Having actions occurring in various places in the machine makes implementation confusing. For example, I have actions occurring on edges, and in the onEntry, and onRemain slots on some nodes. Sometimes a bit of thinking can let you move some actions around to reduce the number of places you have to think about actions.
Another thing in a state machine that can cause complexity are "special" edge types, such as the "else" edge type (meaning anything but END/BEG on the Close state) and the epsilon nodes that activate if we're in a state (such as Open/Close) and a condition happens to be true.
Sometimes you can simplify the code by adding edges/nodes to the state machine: it may make the machine a bit larger, but can let you put actions in more consistent locations and/or let you remove some custom edge types you may otherwise need.
Ah, well, enough rambling on this. I've got a couple Raspberry Pi computers to bring on-line.
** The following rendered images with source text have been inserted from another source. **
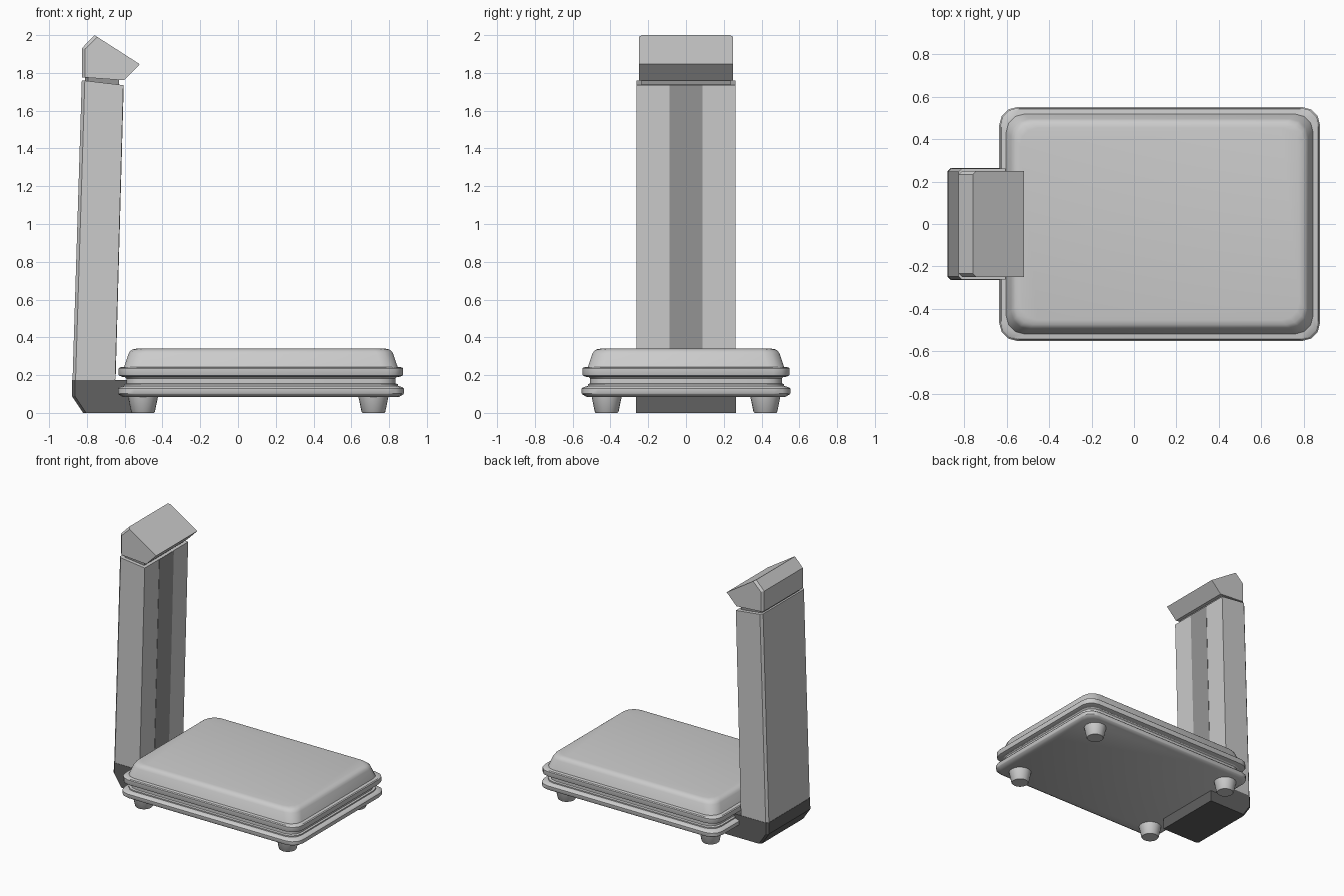
import bpy, bmesh, math

if "Cube" in bpy.data.objects:
    bpy.data.objects.remove(bpy.data.objects["Cube"])

CX = 0.121  # platform centre in x


def grey(name, v):
    m = bpy.data.materials.new(name)
    m.diffuse_color = (v, v, v, 1)
    m.use_nodes = True
    m.node_tree.nodes["Principled BSDF"].inputs["Base Color"].default_value = m.diffuse_color
    return m


DARK = grey("dark_grey", 0.12)
MID = grey("mid_grey", 0.3)


def loft(name, rings, mat=None, smooth=False):
    """Skin a stack of equal-length rings and cap both ends."""
    bm = bmesh.new()
    vs = [[bm.verts.new(p) for p in r] for r in rings]
    n = len(rings[0])
    for a, b in zip(vs, vs[1:]):
        for i in range(n):
            j = (i + 1) % n
            bm.faces.new((a[i], a[j], b[j], b[i]))
    bm.faces.new(vs[0][::-1])
    bm.faces.new(vs[-1])
    bmesh.ops.remove_doubles(bm, verts=bm.verts[:], dist=1e-4)
    bmesh.ops.recalc_face_normals(bm, faces=bm.faces[:])
    me = bpy.data.meshes.new(name)
    bm.to_mesh(me)
    bm.free()
    ob = bpy.data.objects.new(name, me)
    bpy.context.collection.objects.link(ob)
    if mat:
        me.materials.append(mat)
    if smooth:
        bpy.ops.object.select_all(action='DESELECT')
        ob.select_set(True)
        bpy.context.view_layer.objects.active = ob
        bpy.ops.object.shade_smooth_by_angle(angle=math.radians(32))
    return ob


def rounded(inset, z, r=0.085, seg=3):
    """Rounded rectangle ring of the platform outline."""
    hx, hy = 0.757 - inset, 0.552 - inset
    pts = []
    for k, (sx, sy) in enumerate([(1, 1), (-1, 1), (-1, -1), (1, -1)]):
        for i in range(seg + 1):
            a = math.pi / 2 * (k + i / seg)
            pts.append((CX + sx * (hx - r) + r * math.cos(a),
                        sy * (hy - r) + r * math.sin(a), z))
    return pts


def section(xb, zb, xf, zf, hw, c=0.016):
    """Box section with chamfered back corners, heights given at back and front."""
    zc = zb + (zf - zb) * c / (xf - xb)
    return [(xb, hw - c, zb), (xb, c - hw, zb), (xb + c, -hw, zc),
            (xf, -hw, zf), (xf, hw, zf), (xb + c, hw, zc)]


def circle(x, y, z, r, n=20):
    return [(x + r * math.cos(2 * math.pi * i / n),
             y + r * math.sin(2 * math.pi * i / n), z) for i in range(n)]


# Platform: lower plate, recessed seam, weighing tray
def slab(name, profile):
    loft(name, [rounded(i, z) for i, z in profile], smooth=True)


slab("base_plate", [(0.025, 0.085), (0.003, 0.098), (0, 0.103), (0, 0.128),
                    (0.006, 0.135), (0.03, 0.143)])
slab("seam", [(0.032, 0.14), (0.032, 0.152), (0.045, 0.156),
              (0.045, 0.182), (0.036, 0.192), (0.036, 0.2)])
slab("weighing_tray", [(0.025, 0.19), (0.006, 0.198), (0.004, 0.203),
                       (0.004, 0.235), (0.01, 0.241), (0.033, 0.244),
                       (0.056, 0.312), (0.064, 0.326), (0.077, 0.336),
                       (0.098, 0.34)])

# Four tapered feet
for x in (-0.503, 0.717):
    for y in (-0.42, 0.42):
        loft("foot", [circle(x, y, 0, 0.058), circle(x, y, 0.006, 0.063),
                      circle(x, y, 0.088, 0.08)], smooth=True)

# Column foot, reaching under the platform
loft("column_base", [section(-0.82, 0, -0.5, 0, 0.265),
                     section(-0.88, 0.09, -0.5, 0.09, 0.265),
                     section(-0.878, 0.175, -0.5, 0.175, 0.265)], DARK)

# Leaning column with a sloped top, front inlay strip, neck
loft("column", [section(-0.876, 0.175, -0.65, 0.175, 0.263),
                section(-0.827, 1.761, -0.607, 1.735, 0.263)])
loft("column_inlay", [section(-0.70, 0.176, -0.648, 0.176, 0.087, 0.001),
                      section(-0.66, 1.738, -0.605, 1.734, 0.087, 0.001)], MID)
loft("neck", [section(-0.81, 1.74, -0.63, 1.72, 0.235),
              section(-0.81, 1.79, -0.63, 1.775, 0.235)], MID)

# Display head with slanted screen face
loft("display_head", [section(-0.827, 1.777, -0.603, 1.761, 0.25),
                      section(-0.827, 1.93, -0.52, 1.846, 0.25),
                      section(-0.76, 2.0, -0.52, 1.846, 0.25)])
BTW: Since you're the Perlberry Pi guy, is there a hardcopy option available or coming soon for "Programming the Raspberry Pi with Perl"? I'm not really an eBook sorta guy, I'd rather buy something I can put on the bookshelf. (Yeah, I frequently print PDFs so I can tuck 'em in my clipboard and read 'em at lunch or whatever.)
Edit: Added code tags to test cases to prevent linkification.
When your only tool is a hammer, all problems look like your thumb.